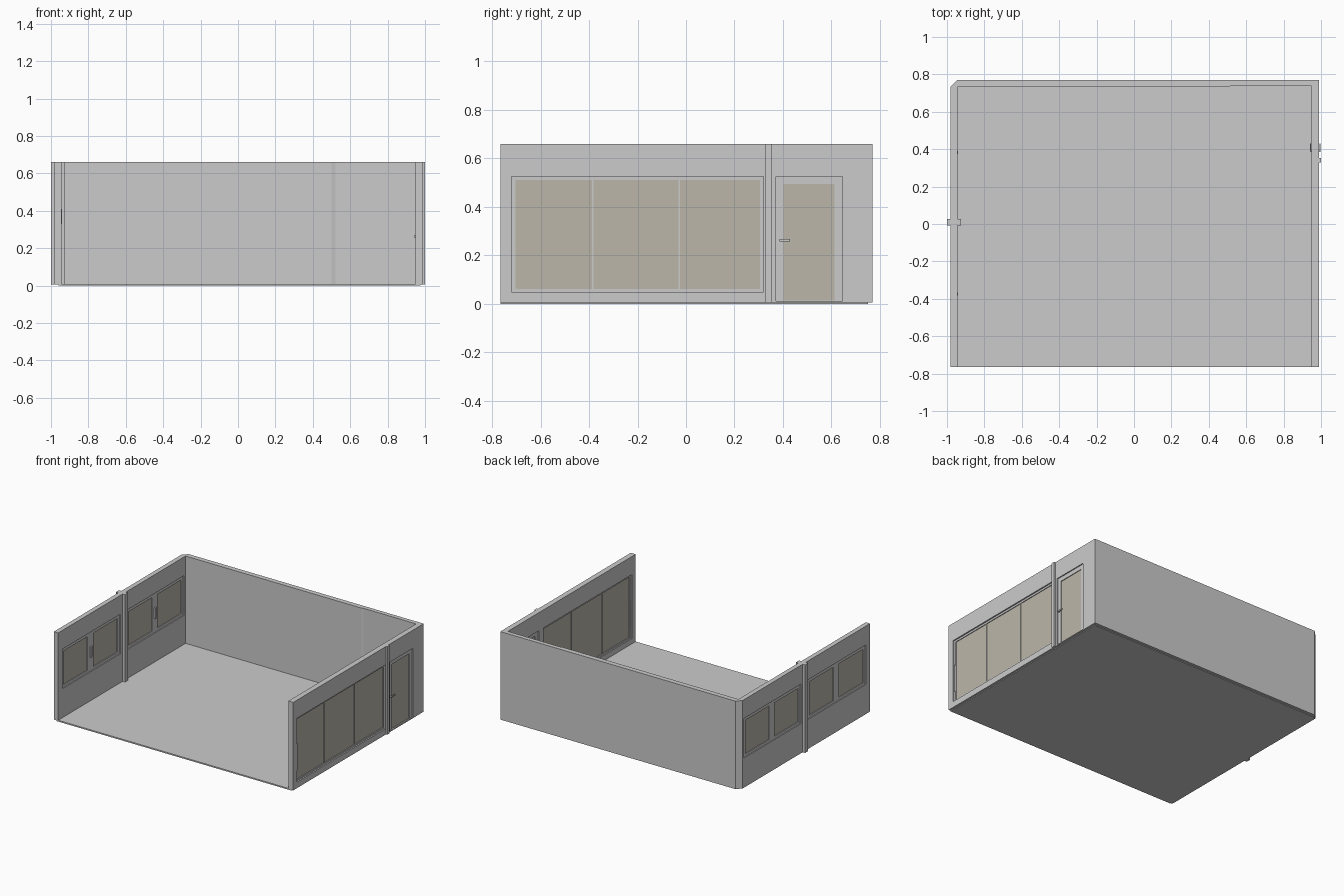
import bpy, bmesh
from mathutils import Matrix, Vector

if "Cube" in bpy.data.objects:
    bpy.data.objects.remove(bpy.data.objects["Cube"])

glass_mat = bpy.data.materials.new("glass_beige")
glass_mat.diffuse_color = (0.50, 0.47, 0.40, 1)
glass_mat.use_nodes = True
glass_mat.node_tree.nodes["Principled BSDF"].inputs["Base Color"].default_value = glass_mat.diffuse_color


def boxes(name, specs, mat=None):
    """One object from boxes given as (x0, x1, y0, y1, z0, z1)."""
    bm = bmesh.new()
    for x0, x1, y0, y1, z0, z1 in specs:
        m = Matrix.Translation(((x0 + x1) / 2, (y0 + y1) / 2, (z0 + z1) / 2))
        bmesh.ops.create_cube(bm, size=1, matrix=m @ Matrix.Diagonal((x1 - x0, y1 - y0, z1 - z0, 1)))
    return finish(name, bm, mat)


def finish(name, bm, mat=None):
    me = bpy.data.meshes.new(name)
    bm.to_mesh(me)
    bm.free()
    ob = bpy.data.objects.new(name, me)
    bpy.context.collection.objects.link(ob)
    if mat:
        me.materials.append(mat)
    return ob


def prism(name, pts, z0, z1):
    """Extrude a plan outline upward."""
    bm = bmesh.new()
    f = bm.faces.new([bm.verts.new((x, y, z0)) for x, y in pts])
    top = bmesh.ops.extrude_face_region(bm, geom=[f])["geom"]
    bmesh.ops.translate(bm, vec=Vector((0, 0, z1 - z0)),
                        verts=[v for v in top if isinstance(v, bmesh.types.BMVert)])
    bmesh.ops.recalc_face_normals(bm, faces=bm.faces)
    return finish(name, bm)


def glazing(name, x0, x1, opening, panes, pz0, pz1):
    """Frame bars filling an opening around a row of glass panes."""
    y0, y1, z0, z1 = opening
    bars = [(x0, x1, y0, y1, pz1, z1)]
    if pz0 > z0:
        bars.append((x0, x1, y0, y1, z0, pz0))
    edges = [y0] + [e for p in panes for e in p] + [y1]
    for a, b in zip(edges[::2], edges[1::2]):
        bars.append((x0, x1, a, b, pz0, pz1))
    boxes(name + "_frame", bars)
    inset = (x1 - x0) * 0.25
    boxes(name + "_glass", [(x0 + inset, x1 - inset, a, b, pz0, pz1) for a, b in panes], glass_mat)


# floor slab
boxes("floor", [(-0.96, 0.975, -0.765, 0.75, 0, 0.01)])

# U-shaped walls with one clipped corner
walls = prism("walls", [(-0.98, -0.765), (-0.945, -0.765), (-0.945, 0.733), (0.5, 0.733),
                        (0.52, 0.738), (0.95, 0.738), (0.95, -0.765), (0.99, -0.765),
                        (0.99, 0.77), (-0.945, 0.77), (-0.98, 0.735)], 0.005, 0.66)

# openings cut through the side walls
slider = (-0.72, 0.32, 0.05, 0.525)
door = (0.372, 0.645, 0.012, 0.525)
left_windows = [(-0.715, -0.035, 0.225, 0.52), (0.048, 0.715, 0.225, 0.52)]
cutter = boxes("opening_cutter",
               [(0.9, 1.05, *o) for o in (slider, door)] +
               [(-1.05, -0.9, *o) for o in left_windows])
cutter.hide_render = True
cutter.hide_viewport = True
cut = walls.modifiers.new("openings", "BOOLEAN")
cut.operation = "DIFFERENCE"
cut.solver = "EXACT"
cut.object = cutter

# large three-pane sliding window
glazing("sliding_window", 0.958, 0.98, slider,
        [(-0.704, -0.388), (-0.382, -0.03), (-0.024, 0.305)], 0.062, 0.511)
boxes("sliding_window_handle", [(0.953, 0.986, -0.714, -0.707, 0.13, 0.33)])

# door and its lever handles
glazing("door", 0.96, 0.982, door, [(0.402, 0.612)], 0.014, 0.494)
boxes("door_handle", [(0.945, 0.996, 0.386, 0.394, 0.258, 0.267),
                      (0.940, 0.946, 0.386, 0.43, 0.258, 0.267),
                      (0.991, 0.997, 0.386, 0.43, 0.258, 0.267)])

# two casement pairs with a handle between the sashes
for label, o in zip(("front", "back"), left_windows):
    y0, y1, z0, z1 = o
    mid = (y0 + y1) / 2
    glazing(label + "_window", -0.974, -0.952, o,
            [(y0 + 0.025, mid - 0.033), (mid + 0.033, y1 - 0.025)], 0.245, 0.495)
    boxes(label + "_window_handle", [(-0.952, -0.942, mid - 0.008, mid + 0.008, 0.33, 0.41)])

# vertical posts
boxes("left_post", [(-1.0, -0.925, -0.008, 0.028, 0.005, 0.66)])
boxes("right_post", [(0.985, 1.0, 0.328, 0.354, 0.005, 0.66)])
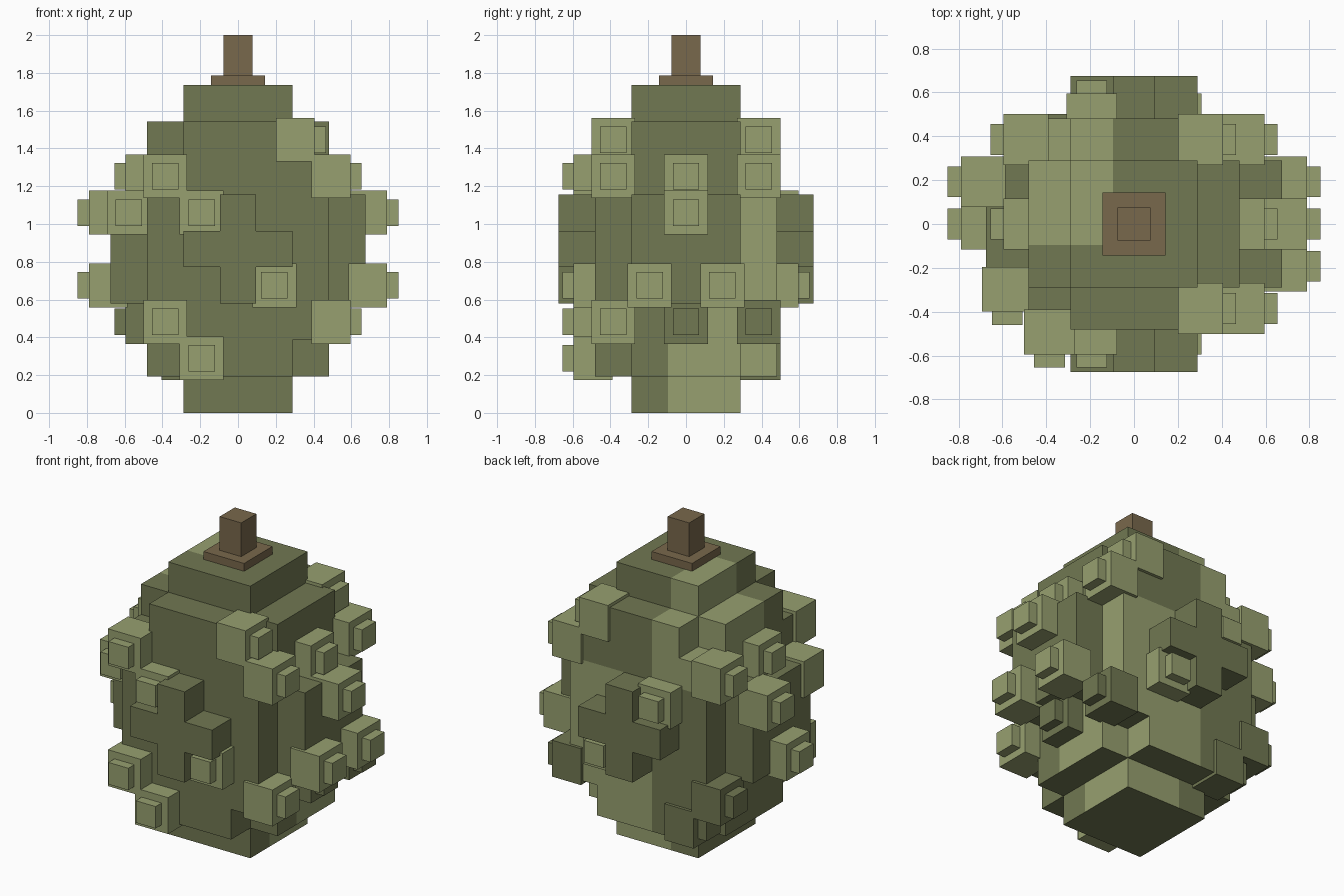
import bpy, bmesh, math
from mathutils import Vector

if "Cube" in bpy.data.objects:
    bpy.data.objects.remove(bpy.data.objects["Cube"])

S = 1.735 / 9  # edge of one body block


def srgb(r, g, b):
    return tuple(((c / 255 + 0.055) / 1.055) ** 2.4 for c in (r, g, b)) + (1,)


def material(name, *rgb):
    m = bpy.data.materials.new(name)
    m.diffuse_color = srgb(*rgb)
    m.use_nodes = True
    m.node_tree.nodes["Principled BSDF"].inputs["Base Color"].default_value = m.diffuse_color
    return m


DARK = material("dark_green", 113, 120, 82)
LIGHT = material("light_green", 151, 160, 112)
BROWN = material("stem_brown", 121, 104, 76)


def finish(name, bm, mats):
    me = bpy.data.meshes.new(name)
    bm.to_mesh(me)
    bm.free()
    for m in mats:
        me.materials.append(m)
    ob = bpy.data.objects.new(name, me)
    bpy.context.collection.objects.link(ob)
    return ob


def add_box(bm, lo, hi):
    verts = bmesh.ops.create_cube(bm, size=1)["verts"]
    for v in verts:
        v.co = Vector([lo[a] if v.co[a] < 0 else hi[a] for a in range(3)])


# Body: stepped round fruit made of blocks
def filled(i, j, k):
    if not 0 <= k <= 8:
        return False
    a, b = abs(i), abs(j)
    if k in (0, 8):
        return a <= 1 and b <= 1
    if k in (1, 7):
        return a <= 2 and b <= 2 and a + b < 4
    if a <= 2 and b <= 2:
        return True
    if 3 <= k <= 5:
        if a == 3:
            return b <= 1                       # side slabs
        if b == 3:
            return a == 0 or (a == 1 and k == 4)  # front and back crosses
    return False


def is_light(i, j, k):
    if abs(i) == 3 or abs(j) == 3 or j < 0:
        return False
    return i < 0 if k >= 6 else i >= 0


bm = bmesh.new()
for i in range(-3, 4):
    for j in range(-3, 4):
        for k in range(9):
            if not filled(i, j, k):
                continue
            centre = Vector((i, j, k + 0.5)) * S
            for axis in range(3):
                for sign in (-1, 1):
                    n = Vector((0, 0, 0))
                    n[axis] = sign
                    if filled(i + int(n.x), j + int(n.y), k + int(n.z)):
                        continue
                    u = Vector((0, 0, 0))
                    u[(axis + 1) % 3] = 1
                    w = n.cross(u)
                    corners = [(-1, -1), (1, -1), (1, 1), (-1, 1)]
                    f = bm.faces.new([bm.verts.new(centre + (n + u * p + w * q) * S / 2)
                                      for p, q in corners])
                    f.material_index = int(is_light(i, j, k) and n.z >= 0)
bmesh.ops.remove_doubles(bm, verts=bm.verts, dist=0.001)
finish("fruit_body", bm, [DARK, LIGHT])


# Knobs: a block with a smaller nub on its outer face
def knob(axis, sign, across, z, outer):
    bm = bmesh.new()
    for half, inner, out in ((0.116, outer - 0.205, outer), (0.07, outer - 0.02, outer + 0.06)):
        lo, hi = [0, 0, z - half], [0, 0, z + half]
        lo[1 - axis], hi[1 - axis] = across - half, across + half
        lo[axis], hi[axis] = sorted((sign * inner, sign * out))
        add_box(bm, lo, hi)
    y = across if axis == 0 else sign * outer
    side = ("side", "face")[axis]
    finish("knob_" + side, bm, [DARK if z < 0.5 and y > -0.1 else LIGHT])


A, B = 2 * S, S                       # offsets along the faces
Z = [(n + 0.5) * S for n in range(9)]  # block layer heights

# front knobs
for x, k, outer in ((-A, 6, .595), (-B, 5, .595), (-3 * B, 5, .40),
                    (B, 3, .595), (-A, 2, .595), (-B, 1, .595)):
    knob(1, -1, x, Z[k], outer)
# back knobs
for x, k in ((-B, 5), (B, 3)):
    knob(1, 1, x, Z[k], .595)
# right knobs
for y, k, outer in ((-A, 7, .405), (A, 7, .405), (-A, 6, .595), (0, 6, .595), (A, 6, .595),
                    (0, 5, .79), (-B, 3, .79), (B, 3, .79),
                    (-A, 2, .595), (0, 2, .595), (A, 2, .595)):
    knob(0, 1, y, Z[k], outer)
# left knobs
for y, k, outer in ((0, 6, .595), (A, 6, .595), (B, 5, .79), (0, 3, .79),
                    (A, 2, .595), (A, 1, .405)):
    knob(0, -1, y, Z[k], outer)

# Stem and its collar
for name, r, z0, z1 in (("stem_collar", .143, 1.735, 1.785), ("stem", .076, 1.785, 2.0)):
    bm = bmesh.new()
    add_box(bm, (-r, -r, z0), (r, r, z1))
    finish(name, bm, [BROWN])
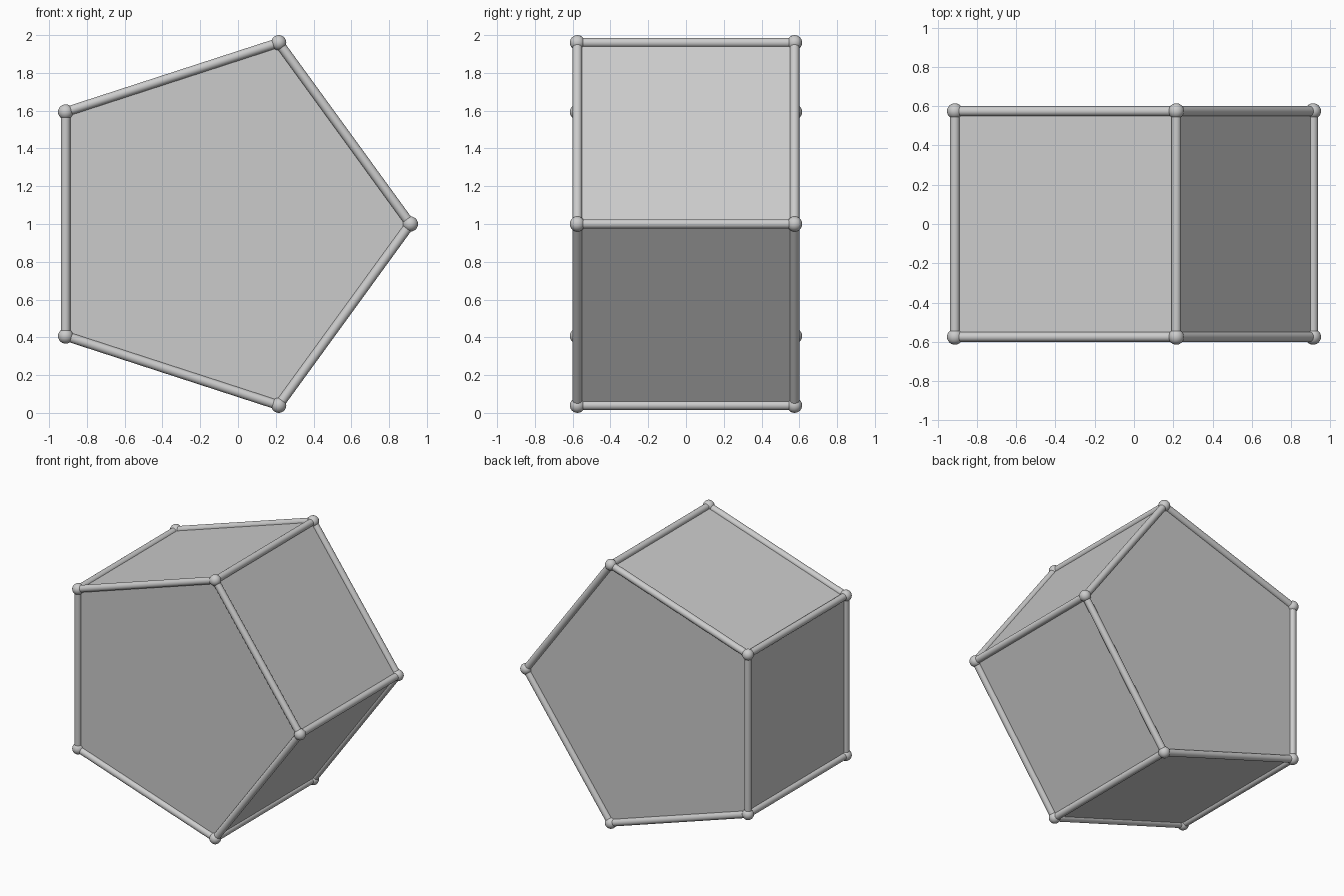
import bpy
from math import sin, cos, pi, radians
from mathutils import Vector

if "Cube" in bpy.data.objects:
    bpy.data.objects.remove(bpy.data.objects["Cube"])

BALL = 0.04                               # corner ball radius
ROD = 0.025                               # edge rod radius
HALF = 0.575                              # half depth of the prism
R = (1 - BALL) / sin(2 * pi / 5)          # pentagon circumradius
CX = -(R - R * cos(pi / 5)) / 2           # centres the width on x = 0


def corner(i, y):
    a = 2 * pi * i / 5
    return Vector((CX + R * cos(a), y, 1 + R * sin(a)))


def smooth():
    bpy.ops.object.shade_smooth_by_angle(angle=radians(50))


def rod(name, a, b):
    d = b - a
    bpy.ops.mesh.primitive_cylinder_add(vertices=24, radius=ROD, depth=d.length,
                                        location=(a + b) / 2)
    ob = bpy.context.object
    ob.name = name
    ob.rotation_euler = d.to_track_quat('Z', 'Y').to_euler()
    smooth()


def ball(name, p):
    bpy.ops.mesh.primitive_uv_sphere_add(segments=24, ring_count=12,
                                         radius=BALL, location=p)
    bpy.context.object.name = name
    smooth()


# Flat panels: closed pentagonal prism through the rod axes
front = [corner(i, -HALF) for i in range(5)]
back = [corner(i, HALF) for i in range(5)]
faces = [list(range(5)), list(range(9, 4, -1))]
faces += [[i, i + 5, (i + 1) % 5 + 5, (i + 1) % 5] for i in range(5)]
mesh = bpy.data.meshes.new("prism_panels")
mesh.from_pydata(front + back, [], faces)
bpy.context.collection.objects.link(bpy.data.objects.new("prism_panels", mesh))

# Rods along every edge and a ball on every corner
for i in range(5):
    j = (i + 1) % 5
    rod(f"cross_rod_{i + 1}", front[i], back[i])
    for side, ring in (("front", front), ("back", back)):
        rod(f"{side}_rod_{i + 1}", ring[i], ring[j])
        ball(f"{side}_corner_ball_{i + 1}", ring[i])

..............................

▸ Prompt
Every line in the data above that includes the word "sign" should be copied.

▸ Problem solution
                for sign in (-1, 1):
                    n[axis] = sign
def knob(axis, sign, across, z, outer):
        lo[axis], hi[axis] = sorted((sign * inner, sign * out))
    y = across if axis == 0 else sign * outer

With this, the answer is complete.